§ YOUR INSTRUCTIONS:
Go through the entries below. Copy each line in which "posts" appears.

§ RECORD EXTRACTS:
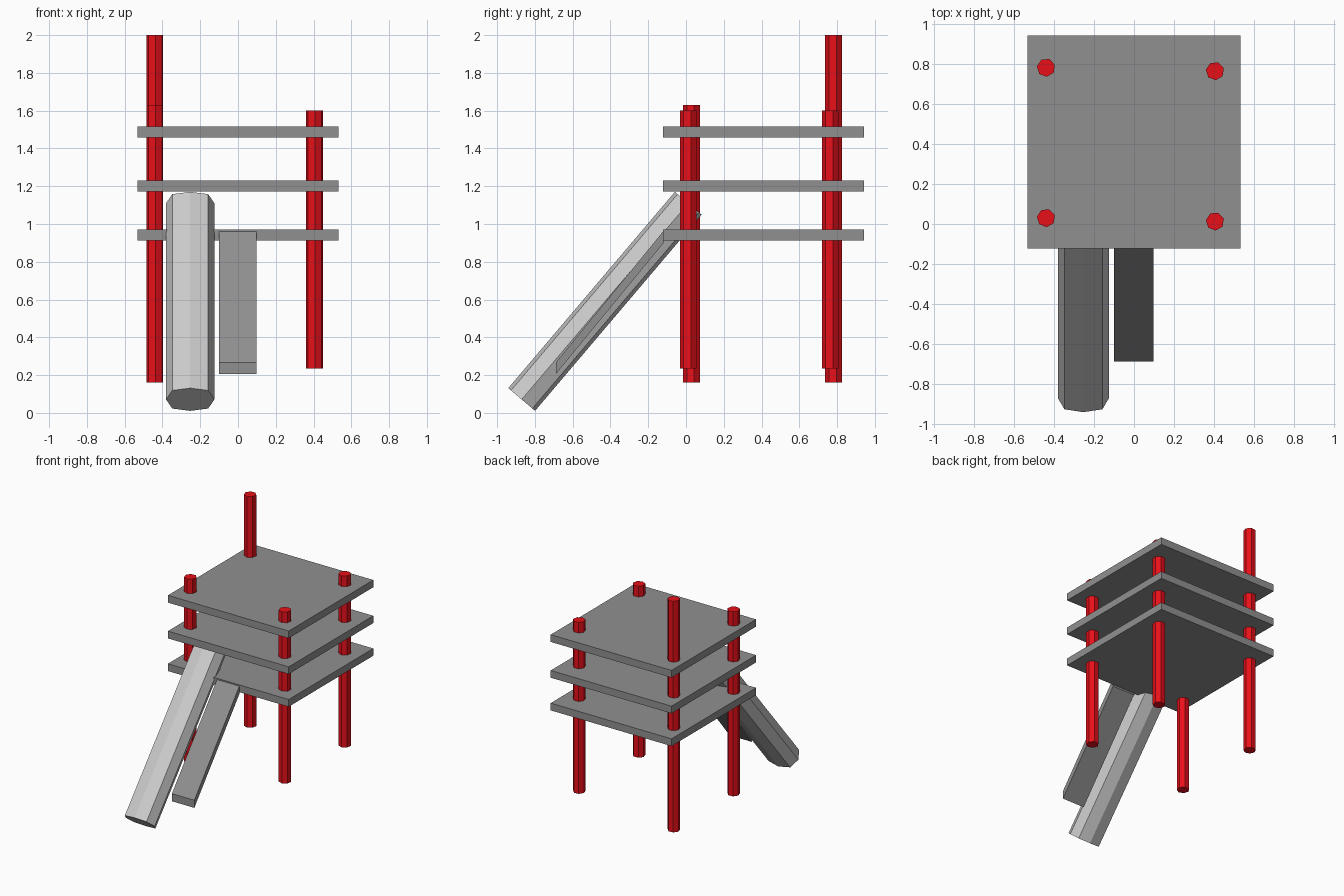
import bpy, bmesh, math
from mathutils import Vector

if "Cube" in bpy.data.objects:
    bpy.data.objects.remove(bpy.data.objects["Cube"])


def material(name, rgb):
    m = bpy.data.materials.new(name)
    m.diffuse_color = (*rgb, 1)
    m.use_nodes = True
    m.node_tree.nodes["Principled BSDF"].inputs["Base Color"].default_value = m.diffuse_color
    return m


red = material("red_paint", (0.8, 0.005, 0.01))
dark = material("dark_grey", (0.28, 0.28, 0.28))


def loft(name, profile, offset, mat=None):
    """Closed solid: a flat profile swept along an offset vector."""
    bm = bmesh.new()
    a = [bm.verts.new(p) for p in profile]
    b = [bm.verts.new(Vector(p) + Vector(offset)) for p in profile]
    n = len(a)
    bm.faces.new(a)
    bm.faces.new(b[::-1])
    for i in range(n):
        j = (i + 1) % n
        bm.faces.new((a[j], a[i], b[i], b[j]))
    bmesh.ops.recalc_face_normals(bm, faces=bm.faces)
    mesh = bpy.data.meshes.new(name)
    bm.to_mesh(mesh)
    bm.free()
    if mat:
        mesh.materials.append(mat)
    obj = bpy.data.objects.new(name, mesh)
    bpy.context.collection.objects.link(obj)
    return obj


# Three square decks: floor, railing level and roof
for name, z in (("floor_deck", 0.912), ("middle_deck", 1.172), ("roof_deck", 1.457)):
    square = [(-0.532, -0.122, z), (0.532, -0.122, z), (0.532, 0.942, z), (-0.532, 0.942, z)]
    loft(name, square, (0, 0, 0.058), dark)

# Four corner posts of different heights
posts = {
    "back_left_post": (-0.44, 0.782, 0.16, 2.0),
    "front_left_post": (-0.44, 0.03, 0.16, 1.63),
    "back_right_post": (0.405, 0.765, 0.235, 1.6),
    "front_right_post": (0.405, 0.013, 0.235, 1.6),
}
for name, (x, y, z0, z1) in posts.items():
    ring = [(x + 0.046 * math.cos(math.tau * i / 7 + 0.3),
             y + 0.046 * math.sin(math.tau * i / 7 + 0.3), z0) for i in range(7)]
    loft(name, ring, (0, 0, z1 - z0), red)

# Flattened eight-sided tube slide, leaning into the tower
start, end = Vector((-0.253, -0.87, 0.071)), Vector((-0.253, 0.012, 1.11))
axis = end - start
side = Vector((1, 0, 0))
up = side.cross(axis).normalized()
if up.z < 0:
    up = -up
section = [(0.128, 0), (0.095, 0.074), (0, 0.093), (-0.095, 0.074),
           (-0.128, 0), (-0.095, -0.074), (0, -0.093), (0.095, -0.074)]
loft("tube_slide", [start + side * u + up * v for u, v in section], axis)

# Plank ramp with upright ends
ramp = [(-0.10, -0.688, 0.207), (-0.10, -0.688, 0.268),
        (-0.10, -0.12, 0.962), (-0.10, -0.12, 0.898)]
loft("ramp", ramp, (0.197, 0, 0), dark)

§ ANSWER FOR THE TASK:
# Four corner posts of different heights
posts = {
for name, (x, y, z0, z1) in posts.items():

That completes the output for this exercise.